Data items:
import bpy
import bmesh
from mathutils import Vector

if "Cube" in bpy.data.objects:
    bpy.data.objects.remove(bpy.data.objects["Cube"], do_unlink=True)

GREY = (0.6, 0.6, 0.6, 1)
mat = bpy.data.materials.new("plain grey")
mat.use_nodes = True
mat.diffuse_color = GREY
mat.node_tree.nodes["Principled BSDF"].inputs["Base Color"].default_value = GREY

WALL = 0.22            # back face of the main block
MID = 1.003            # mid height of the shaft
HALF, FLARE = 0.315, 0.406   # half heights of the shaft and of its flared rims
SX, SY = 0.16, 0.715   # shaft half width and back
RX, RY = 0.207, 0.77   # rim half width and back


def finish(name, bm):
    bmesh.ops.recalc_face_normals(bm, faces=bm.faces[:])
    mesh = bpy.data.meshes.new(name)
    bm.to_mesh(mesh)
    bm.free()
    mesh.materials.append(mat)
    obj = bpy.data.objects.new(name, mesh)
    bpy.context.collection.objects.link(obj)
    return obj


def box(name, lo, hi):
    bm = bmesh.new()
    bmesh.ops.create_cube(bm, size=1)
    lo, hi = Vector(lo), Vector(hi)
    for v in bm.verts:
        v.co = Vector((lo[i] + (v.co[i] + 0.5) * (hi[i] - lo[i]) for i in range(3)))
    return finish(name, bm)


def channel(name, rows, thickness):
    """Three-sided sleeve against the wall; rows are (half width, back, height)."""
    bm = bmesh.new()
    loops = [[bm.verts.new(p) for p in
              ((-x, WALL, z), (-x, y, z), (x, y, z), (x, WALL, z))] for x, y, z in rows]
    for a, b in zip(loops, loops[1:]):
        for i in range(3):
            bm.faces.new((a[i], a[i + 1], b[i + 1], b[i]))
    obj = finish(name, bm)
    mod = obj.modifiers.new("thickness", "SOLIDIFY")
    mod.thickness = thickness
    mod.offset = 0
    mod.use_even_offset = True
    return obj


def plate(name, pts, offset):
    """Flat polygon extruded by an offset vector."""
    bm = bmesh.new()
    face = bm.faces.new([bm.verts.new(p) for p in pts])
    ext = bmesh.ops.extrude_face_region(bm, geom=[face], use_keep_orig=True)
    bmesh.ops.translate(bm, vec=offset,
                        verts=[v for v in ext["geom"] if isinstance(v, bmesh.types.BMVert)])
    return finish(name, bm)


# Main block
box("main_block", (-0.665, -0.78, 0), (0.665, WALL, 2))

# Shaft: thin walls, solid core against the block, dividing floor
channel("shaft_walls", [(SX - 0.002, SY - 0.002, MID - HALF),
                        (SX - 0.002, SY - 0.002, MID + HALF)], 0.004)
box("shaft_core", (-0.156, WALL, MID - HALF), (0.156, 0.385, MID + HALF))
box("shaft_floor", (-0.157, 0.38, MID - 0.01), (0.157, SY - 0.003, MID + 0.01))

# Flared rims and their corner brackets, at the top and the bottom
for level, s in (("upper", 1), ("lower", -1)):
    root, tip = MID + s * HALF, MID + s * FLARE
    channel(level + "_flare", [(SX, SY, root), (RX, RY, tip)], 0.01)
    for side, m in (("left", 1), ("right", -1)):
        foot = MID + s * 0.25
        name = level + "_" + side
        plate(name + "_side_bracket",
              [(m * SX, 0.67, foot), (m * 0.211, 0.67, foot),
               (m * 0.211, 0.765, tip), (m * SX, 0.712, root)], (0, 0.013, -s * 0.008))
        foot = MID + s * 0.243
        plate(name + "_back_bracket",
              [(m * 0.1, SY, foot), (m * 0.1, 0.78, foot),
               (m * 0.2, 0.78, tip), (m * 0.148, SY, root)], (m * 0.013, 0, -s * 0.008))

## Requirement
Output nothing but the line containing "bm.faces.new((a[i], a[i +" and each line after it in the entries above, exactly as written.

## Answer box
            bm.faces.new((a[i], a[i + 1], b[i + 1], b[i]))
    obj = finish(name, bm)
    mod = obj.modifiers.new("thickness", "SOLIDIFY")
    mod.thickness = thickness
    mod.offset = 0
    mod.use_even_offset = True
    return obj


def plate(name, pts, offset):
    """Flat polygon extruded by an offset vector."""
    bm = bmesh.new()
    face = bm.faces.new([bm.verts.new(p) for p in pts])
    ext = bmesh.ops.extrude_face_region(bm, geom=[face], use_keep_orig=True)
    bmesh.ops.translate(bm, vec=offset,
                        verts=[v for v in ext["geom"] if isinstance(v, bmesh.types.BMVert)])
    return finish(name, bm)


# Main block
box("main_block", (-0.665, -0.78, 0), (0.665, WALL, 2))

# Shaft: thin walls, solid core against the block, dividing floor
channel("shaft_walls", [(SX - 0.002, SY - 0.002, MID - HALF),
                        (SX - 0.002, SY - 0.002, MID + HALF)], 0.004)
box("shaft_core", (-0.156, WALL, MID - HALF), (0.156, 0.385, MID + HALF))
box("shaft_floor", (-0.157, 0.38, MID - 0.01), (0.157, SY - 0.003, MID + 0.01))

# Flared rims and their corner brackets, at the top and the bottom
for level, s in (("upper", 1), ("lower", -1)):
    root, tip = MID + s * HALF, MID + s * FLARE
    channel(level + "_flare", [(SX, SY, root), (RX, RY, tip)], 0.01)
    for side, m in (("left", 1), ("right", -1)):
        foot = MID + s * 0.25
        name = level + "_" + side
        plate(name + "_side_bracket",
              [(m * SX, 0.67, foot), (m * 0.211, 0.67, foot),
               (m * 0.211, 0.765, tip), (m * SX, 0.712, root)], (0, 0.013, -s * 0.008))
        foot = MID + s * 0.243
        plate(name + "_back_bracket",
              [(m * 0.1, SY, foot), (m * 0.1, 0.78, foot),
               (m * 0.2, 0.78, tip), (m * 0.148, SY, root)], (m * 0.013, 0, -s * 0.008))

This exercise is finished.